=== Record extracts ===

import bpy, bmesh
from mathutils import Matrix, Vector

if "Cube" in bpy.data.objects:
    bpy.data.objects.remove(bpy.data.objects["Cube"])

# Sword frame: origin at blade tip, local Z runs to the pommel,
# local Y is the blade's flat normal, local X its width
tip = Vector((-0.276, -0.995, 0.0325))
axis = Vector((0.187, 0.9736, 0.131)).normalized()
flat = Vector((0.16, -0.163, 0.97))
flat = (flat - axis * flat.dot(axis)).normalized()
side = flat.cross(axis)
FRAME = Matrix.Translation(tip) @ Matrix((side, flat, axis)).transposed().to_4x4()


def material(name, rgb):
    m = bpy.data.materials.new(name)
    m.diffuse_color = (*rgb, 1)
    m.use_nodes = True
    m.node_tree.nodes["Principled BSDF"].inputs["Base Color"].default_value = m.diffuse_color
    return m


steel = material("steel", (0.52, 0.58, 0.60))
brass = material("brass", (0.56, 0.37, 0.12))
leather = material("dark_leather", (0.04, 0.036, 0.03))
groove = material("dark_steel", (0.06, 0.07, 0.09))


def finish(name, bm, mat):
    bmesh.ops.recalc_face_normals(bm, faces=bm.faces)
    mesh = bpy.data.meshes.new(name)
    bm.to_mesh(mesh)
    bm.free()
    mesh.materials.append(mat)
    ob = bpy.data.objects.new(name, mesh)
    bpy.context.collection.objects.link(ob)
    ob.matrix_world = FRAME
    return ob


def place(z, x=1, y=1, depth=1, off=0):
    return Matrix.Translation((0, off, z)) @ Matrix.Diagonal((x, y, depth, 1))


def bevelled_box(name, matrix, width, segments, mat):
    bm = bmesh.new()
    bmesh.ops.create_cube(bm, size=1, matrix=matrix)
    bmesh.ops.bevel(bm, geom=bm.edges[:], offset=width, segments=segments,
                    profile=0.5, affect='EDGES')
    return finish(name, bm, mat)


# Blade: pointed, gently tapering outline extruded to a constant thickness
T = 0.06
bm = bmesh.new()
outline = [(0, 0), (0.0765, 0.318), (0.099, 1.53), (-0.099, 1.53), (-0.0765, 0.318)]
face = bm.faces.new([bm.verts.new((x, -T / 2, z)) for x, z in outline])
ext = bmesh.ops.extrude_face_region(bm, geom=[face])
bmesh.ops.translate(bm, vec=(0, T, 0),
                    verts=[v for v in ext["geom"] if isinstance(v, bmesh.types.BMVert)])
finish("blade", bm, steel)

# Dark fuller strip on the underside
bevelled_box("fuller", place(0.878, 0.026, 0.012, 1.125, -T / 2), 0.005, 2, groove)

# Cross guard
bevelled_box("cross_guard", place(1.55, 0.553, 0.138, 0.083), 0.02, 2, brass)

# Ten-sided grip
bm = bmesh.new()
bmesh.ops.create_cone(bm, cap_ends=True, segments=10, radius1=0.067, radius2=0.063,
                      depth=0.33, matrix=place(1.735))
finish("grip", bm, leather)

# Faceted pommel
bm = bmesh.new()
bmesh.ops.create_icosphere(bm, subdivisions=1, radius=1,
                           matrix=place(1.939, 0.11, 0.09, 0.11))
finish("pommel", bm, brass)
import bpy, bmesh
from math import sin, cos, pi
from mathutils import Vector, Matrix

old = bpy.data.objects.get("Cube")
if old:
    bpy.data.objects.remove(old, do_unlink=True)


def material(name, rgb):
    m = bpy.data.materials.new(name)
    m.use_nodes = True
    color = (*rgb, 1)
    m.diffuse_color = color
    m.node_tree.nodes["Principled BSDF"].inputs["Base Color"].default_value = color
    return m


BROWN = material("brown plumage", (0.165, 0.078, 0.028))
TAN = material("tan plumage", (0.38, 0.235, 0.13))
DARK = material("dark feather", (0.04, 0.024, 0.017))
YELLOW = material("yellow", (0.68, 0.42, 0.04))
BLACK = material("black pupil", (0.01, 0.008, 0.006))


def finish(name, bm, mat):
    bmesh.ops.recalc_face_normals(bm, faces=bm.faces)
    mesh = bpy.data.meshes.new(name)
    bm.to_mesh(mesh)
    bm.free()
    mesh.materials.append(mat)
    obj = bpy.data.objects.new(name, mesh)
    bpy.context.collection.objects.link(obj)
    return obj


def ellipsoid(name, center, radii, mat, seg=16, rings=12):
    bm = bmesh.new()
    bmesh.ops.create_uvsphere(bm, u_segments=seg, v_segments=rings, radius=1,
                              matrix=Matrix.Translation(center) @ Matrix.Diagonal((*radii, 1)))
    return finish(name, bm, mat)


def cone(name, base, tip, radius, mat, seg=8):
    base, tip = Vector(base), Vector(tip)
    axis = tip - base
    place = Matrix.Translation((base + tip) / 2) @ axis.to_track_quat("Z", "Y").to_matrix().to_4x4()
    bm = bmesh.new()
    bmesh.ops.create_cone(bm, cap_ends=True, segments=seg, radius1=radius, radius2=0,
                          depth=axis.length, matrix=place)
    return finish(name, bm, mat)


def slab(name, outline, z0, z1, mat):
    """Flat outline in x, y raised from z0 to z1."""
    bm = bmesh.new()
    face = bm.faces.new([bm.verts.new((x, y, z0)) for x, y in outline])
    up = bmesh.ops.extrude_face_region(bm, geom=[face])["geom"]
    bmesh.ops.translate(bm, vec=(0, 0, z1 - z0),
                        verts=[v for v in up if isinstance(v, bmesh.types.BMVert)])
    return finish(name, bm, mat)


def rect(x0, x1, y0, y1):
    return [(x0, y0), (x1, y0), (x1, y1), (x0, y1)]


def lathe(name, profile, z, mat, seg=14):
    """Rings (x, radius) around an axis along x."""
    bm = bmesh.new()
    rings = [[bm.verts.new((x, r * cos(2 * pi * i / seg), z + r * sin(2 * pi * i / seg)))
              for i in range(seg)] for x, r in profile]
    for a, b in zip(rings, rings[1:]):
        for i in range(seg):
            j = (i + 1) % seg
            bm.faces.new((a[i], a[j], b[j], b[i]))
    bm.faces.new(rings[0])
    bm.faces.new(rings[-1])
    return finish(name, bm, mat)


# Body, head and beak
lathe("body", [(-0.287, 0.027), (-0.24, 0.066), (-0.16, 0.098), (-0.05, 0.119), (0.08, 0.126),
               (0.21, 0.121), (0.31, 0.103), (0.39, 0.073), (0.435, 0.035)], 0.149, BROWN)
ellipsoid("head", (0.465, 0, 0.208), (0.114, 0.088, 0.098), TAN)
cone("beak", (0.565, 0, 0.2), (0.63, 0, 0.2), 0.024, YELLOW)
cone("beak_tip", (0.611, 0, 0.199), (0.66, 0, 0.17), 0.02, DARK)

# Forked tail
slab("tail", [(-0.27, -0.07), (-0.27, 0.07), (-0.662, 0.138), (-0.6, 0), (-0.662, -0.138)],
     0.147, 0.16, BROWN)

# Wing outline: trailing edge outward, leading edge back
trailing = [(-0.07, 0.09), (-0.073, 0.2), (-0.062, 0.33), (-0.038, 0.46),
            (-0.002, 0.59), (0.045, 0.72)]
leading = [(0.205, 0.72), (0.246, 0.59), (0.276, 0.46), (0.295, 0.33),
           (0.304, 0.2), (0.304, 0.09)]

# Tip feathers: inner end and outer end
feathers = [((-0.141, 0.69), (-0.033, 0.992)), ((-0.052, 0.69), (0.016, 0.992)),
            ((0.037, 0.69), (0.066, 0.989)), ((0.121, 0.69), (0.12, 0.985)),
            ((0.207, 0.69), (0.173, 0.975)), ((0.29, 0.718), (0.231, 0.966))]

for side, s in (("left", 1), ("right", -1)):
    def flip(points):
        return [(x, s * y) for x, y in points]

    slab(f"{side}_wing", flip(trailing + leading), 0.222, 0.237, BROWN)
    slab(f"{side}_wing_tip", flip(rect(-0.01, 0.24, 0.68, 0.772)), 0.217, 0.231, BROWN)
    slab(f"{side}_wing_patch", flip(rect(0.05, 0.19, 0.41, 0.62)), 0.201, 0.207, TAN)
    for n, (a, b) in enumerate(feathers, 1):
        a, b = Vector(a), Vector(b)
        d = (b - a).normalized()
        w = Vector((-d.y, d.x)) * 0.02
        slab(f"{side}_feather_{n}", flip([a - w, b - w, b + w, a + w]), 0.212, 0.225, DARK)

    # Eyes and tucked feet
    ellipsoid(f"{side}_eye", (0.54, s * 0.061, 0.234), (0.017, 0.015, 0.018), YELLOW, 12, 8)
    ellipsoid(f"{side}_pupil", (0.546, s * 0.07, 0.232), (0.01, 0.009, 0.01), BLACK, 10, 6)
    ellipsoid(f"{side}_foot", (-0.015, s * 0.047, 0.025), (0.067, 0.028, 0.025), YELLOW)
...
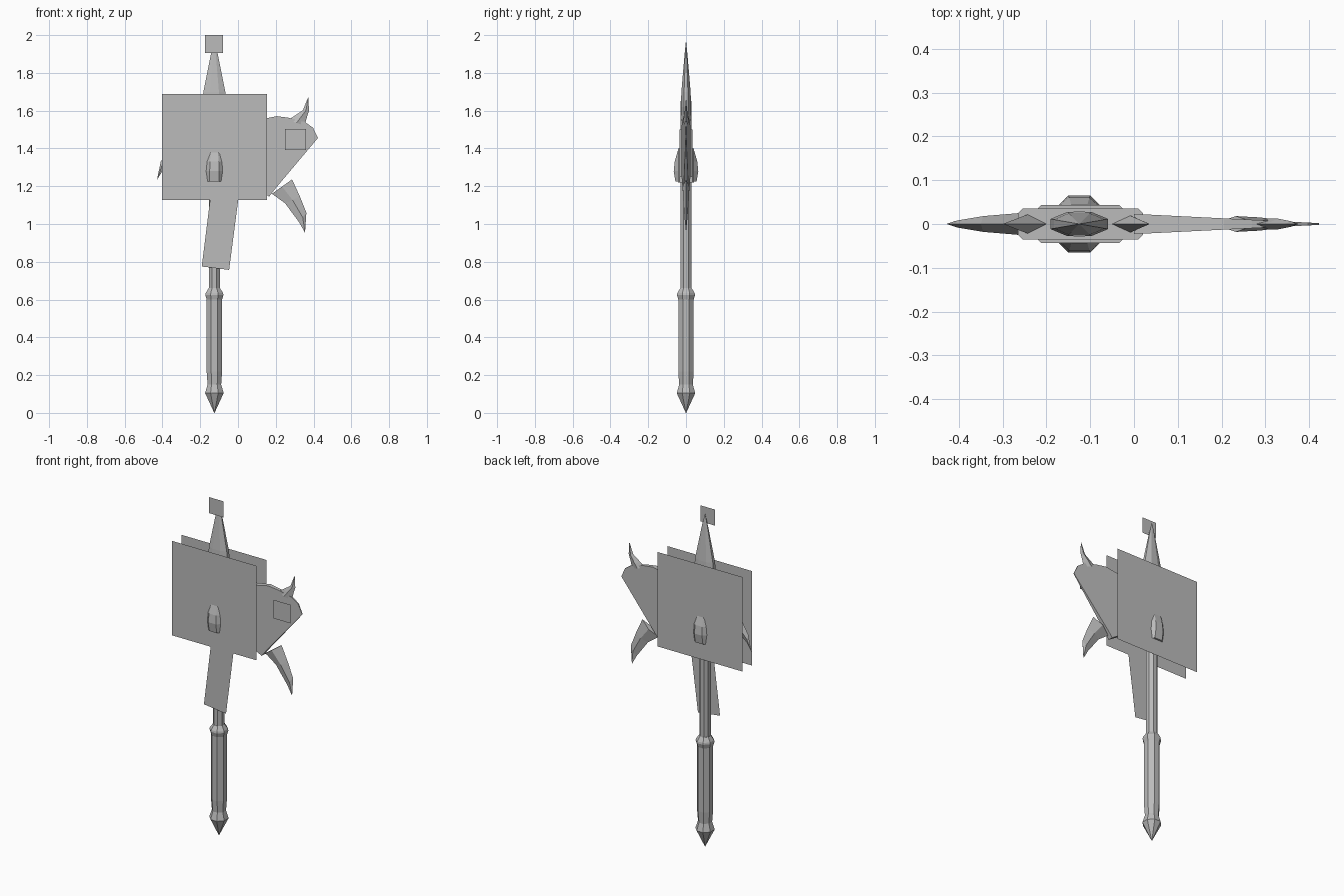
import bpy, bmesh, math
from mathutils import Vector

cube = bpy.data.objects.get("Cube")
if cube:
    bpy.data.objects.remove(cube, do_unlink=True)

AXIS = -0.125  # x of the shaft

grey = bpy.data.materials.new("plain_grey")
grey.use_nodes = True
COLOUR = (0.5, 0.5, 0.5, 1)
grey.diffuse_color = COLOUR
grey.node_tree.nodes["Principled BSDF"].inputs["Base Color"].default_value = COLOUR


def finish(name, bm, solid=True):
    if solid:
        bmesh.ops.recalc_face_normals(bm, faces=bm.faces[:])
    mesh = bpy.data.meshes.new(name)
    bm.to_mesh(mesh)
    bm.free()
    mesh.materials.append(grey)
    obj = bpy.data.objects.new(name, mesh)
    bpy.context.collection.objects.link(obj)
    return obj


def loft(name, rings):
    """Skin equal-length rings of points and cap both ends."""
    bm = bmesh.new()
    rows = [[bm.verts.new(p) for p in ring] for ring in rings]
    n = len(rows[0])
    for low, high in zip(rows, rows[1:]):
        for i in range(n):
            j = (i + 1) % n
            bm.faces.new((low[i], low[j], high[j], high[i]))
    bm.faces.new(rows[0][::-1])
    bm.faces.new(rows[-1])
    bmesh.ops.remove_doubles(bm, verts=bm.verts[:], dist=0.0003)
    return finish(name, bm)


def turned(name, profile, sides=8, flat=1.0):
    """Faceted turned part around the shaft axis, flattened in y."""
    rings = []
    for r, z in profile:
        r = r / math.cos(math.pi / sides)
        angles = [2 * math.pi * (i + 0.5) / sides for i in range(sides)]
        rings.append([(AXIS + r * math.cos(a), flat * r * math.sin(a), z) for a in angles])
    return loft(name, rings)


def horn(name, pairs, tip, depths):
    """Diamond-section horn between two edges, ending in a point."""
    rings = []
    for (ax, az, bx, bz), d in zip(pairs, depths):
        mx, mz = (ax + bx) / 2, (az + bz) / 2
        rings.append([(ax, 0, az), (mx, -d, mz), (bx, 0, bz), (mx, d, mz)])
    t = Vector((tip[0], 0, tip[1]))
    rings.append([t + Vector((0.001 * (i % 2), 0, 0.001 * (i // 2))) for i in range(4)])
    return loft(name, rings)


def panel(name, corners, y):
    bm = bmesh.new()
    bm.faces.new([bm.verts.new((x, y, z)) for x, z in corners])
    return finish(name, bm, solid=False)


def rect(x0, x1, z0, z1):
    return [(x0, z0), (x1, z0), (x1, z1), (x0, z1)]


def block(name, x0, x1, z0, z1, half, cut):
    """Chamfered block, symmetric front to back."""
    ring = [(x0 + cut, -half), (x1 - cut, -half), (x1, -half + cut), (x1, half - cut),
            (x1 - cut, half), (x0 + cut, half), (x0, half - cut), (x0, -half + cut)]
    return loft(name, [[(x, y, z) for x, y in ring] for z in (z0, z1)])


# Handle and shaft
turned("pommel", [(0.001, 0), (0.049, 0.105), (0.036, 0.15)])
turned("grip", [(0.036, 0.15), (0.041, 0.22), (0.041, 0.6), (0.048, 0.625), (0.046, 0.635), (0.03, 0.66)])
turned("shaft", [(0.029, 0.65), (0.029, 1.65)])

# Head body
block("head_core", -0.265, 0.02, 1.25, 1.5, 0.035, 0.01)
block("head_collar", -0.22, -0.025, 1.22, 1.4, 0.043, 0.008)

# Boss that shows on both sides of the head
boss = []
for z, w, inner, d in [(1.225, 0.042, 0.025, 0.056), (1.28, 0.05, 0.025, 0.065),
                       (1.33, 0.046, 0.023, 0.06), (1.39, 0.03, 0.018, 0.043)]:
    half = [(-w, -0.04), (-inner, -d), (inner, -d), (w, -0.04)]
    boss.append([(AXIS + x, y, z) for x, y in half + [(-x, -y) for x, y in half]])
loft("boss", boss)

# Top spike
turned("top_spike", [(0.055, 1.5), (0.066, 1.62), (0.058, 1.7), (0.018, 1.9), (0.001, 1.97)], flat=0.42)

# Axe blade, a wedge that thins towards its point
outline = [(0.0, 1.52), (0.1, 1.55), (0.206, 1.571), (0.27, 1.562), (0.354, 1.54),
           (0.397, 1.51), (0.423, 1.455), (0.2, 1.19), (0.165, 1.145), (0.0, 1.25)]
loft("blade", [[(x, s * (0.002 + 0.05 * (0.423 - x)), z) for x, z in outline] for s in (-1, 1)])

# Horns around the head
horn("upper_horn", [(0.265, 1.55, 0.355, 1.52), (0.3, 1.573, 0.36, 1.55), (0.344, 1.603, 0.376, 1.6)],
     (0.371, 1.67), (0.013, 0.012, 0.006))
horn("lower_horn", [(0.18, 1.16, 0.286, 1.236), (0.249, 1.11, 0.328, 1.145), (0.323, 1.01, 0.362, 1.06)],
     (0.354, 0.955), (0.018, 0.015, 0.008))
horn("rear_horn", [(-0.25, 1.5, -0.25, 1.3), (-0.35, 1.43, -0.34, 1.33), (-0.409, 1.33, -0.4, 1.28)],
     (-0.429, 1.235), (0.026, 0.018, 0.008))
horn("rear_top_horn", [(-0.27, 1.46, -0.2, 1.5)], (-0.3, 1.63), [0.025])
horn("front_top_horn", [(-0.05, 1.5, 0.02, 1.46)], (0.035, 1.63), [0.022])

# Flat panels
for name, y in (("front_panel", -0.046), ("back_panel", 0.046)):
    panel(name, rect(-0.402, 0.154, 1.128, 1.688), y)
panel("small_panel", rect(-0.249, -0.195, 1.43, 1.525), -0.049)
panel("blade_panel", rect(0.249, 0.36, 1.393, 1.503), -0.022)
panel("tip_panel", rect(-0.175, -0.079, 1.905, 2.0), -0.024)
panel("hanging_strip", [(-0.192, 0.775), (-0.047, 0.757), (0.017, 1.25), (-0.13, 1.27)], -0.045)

=== Prompt ===
The answer is the run of lines above from the line containing "boss.append([(AXIS + x, y, z)" through the line containing "1.905, 2.0), -0.024)", copied exactly and alone.

=== Answer to the problem ===
    boss.append([(AXIS + x, y, z) for x, y in half + [(-x, -y) for x, y in half]])
loft("boss", boss)

# Top spike
turned("top_spike", [(0.055, 1.5), (0.066, 1.62), (0.058, 1.7), (0.018, 1.9), (0.001, 1.97)], flat=0.42)

# Axe blade, a wedge that thins towards its point
outline = [(0.0, 1.52), (0.1, 1.55), (0.206, 1.571), (0.27, 1.562), (0.354, 1.54),
           (0.397, 1.51), (0.423, 1.455), (0.2, 1.19), (0.165, 1.145), (0.0, 1.25)]
loft("blade", [[(x, s * (0.002 + 0.05 * (0.423 - x)), z) for x, z in outline] for s in (-1, 1)])

# Horns around the head
horn("upper_horn", [(0.265, 1.55, 0.355, 1.52), (0.3, 1.573, 0.36, 1.55), (0.344, 1.603, 0.376, 1.6)],
     (0.371, 1.67), (0.013, 0.012, 0.006))
horn("lower_horn", [(0.18, 1.16, 0.286, 1.236), (0.249, 1.11, 0.328, 1.145), (0.323, 1.01, 0.362, 1.06)],
     (0.354, 0.955), (0.018, 0.015, 0.008))
horn("rear_horn", [(-0.25, 1.5, -0.25, 1.3), (-0.35, 1.43, -0.34, 1.33), (-0.409, 1.33, -0.4, 1.28)],
     (-0.429, 1.235), (0.026, 0.018, 0.008))
horn("rear_top_horn", [(-0.27, 1.46, -0.2, 1.5)], (-0.3, 1.63), [0.025])
horn("front_top_horn", [(-0.05, 1.5, 0.02, 1.46)], (0.035, 1.63), [0.022])

# Flat panels
for name, y in (("front_panel", -0.046), ("back_panel", 0.046)):
    panel(name, rect(-0.402, 0.154, 1.128, 1.688), y)
panel("small_panel", rect(-0.249, -0.195, 1.43, 1.525), -0.049)
panel("blade_panel", rect(0.249, 0.36, 1.393, 1.503), -0.022)
panel("tip_panel", rect(-0.175, -0.079, 1.905, 2.0), -0.024)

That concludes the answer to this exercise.